The latest Quinnipiac University poll has Democrat Terry McAuliffe and Republican Ken Cuccinelli running just a few percentage points apart as they approach a key debate before the Fairfax County Chamber of Commerce that will be broadcast on TV live on Wednesday night. With the margin of error factored in, the race is a statistical dead heat.
“The only way to look at this election is that it is a process of elimination election,” said Larry Sabato, director of the Center for Politics at the University of Virginia.
“Generally speaking, people are going to be voting for a particular candidate because they have eliminated the other one,” Sabato said.
Wednesday’s debate is only the second one of the campaign between the two candidates and the first one in voter-rich Northern Virginia. There is one more scheduled Oct. 24 on the Virginia Tech campus in Blacksburg.
Professor Steve Farnsworth of the University of Mary Washington says before the election is over, it could set a record for campaign spending in the state. In the 2005 gubernatorial race between Republican Jerry Kilgore and Democrat Tim Kaine, the candidates spent $46.7 million. R. Creigh Deeds and Bob McDonnell in 2009 spent about $41 million.
“The second way that this is going to set a record in the percentage of ads that are so negative,” Farnsworth said.
Farnsworth predicts a bombardment of ads on TV and radio in the last six weeks.
Both Cuccinelli and McAuliffe have faced questions about their ethics during the campaign.
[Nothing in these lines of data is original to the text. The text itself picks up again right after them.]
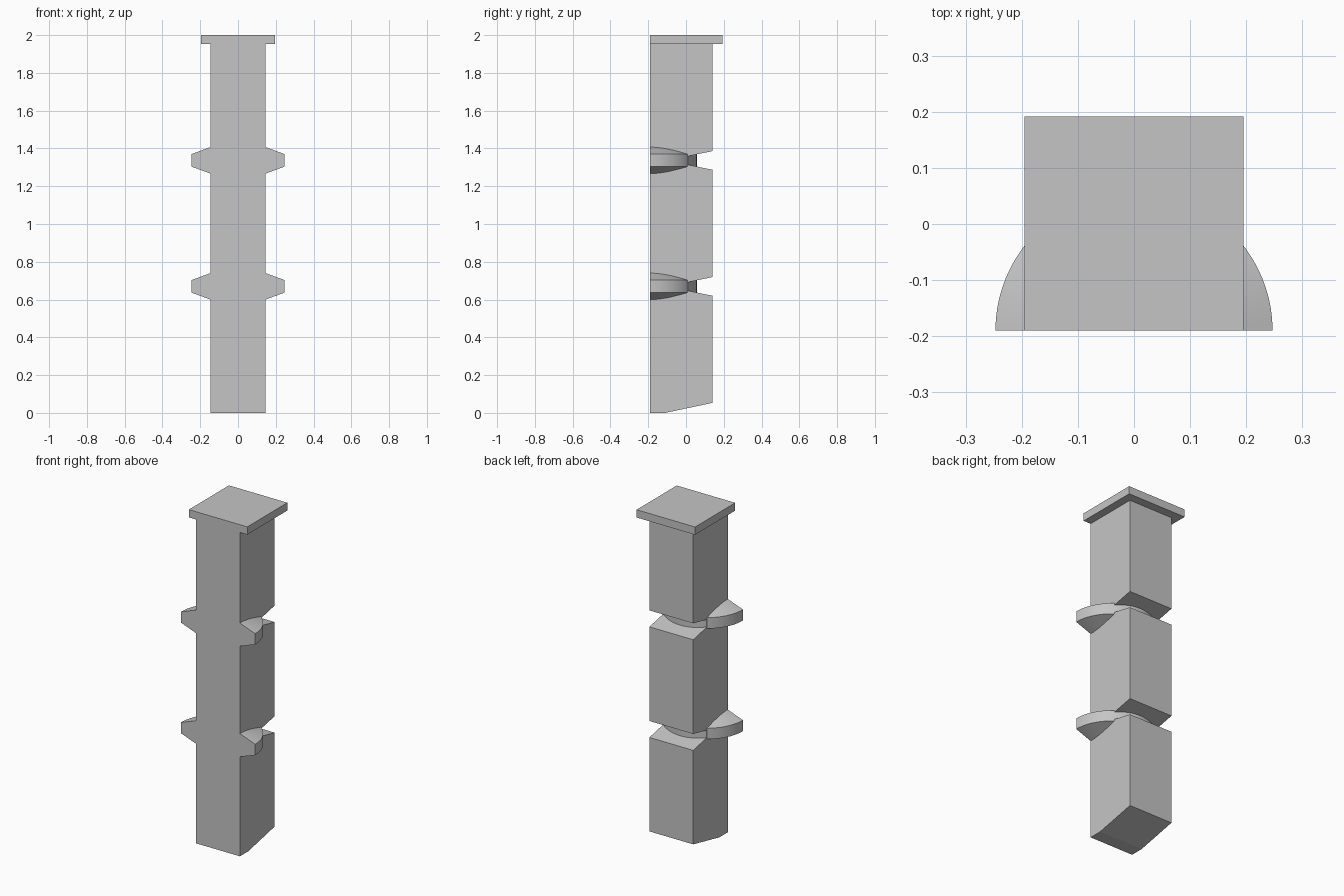
import bpy, bmesh, math

cube = bpy.data.objects.get("Cube")
if cube:
    bpy.data.objects.remove(cube, do_unlink=True)

grey = bpy.data.materials.new("stone grey")
grey.use_nodes = True
colour = (0.56, 0.56, 0.56, 1)
grey.diffuse_color = colour
grey.node_tree.nodes["Principled BSDF"].inputs["Base Color"].default_value = colour

FRONT, BACK, HALF = -0.19, 0.14, 0.146
RING_RADIUS = 0.247
RING_HEIGHTS = (0.67, 1.337)


def finish(name, bm, smooth=False):
    bmesh.ops.recalc_face_normals(bm, faces=bm.faces)
    mesh = bpy.data.meshes.new(name)
    bm.to_mesh(mesh)
    bm.free()
    mesh.materials.append(grey)
    obj = bpy.data.objects.new(name, mesh)
    bpy.context.collection.objects.link(obj)
    if smooth:
        bpy.ops.object.select_all(action="DESELECT")
        obj.select_set(True)
        bpy.context.view_layer.objects.active = obj
        bpy.ops.object.shade_smooth_by_angle(angle=math.radians(20))
    return obj


def extrude_x(name, profile, half):
    """Side profile of (y, z) points, extruded across the width."""
    bm = bmesh.new()
    face = bm.faces.new([bm.verts.new((-half, y, z)) for y, z in profile])
    grown = bmesh.ops.extrude_face_region(bm, geom=[face])["geom"]
    verts = [v for v in grown if isinstance(v, bmesh.types.BMVert)]
    bmesh.ops.translate(bm, verts=verts, vec=(2 * half, 0, 0))
    return finish(name, bm)


def half_ring(name, z, steps=40):
    """Bevelled half disc, centred on the front plane and bulging backwards."""
    profile = [(HALF, -0.07), (RING_RADIUS, -0.033),
               (RING_RADIUS, 0.033), (HALF, 0.07)]
    bm = bmesh.new()
    rows = []
    for i in range(steps + 1):
        a = math.pi * i / steps
        rows.append([bm.verts.new((r * math.cos(a), FRONT + r * math.sin(a), z + h))
                     for r, h in profile])
    for a, b in zip(rows, rows[1:]):
        for j in range(len(profile)):
            k = (j + 1) % len(profile)
            bm.faces.new((a[j], a[k], b[k], b[j]))
    bm.faces.new(rows[0])
    bm.faces.new(rows[-1])
    return finish(name, bm, smooth=True)


# Column: sloped underside, and a V notch in the back at each ring
column = [(FRONT, 0), (-0.11, 0), (BACK, 0.053)]
for z in RING_HEIGHTS:
    column += [(BACK, z - 0.05), (0.01, z - 0.023), (0.01, z + 0.022), (BACK, z + 0.049)]
column += [(BACK, 1.955), (FRONT, 1.955)]
extrude_x("column", column, HALF)

# Rings
for label, z in zip(("lower_ring", "upper_ring"), RING_HEIGHTS):
    half_ring(label, z)

# Cap plate
extrude_x("cap", [(FRONT, 1.953), (0.192, 1.953), (0.192, 2), (FRONT, 2)], 0.195)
Cuccinelli has donated $18,000 to charity, the value of gifts he received from Star Scientific businessman Jonnie Williams.
McAuliffe has faced continued questions about GreenTech, an electric car company that he helped found and charges that he used undue influence to get special visas for Chinese investors.
Sabato says both of those issues hang over the candidates, and so does the probe of incumbent Republican Gov. Bob McDonnell that involves gifts from Williams.
“Hanging out there is what’s going to happen to Governor McDonnell. Will that break before the election? Nobody knows,” said Sabato.
Virginia’s election, which will select the lieutenant governor, attorney general and members of the House of Delegates, will be held on Tuesday, Nov. 4.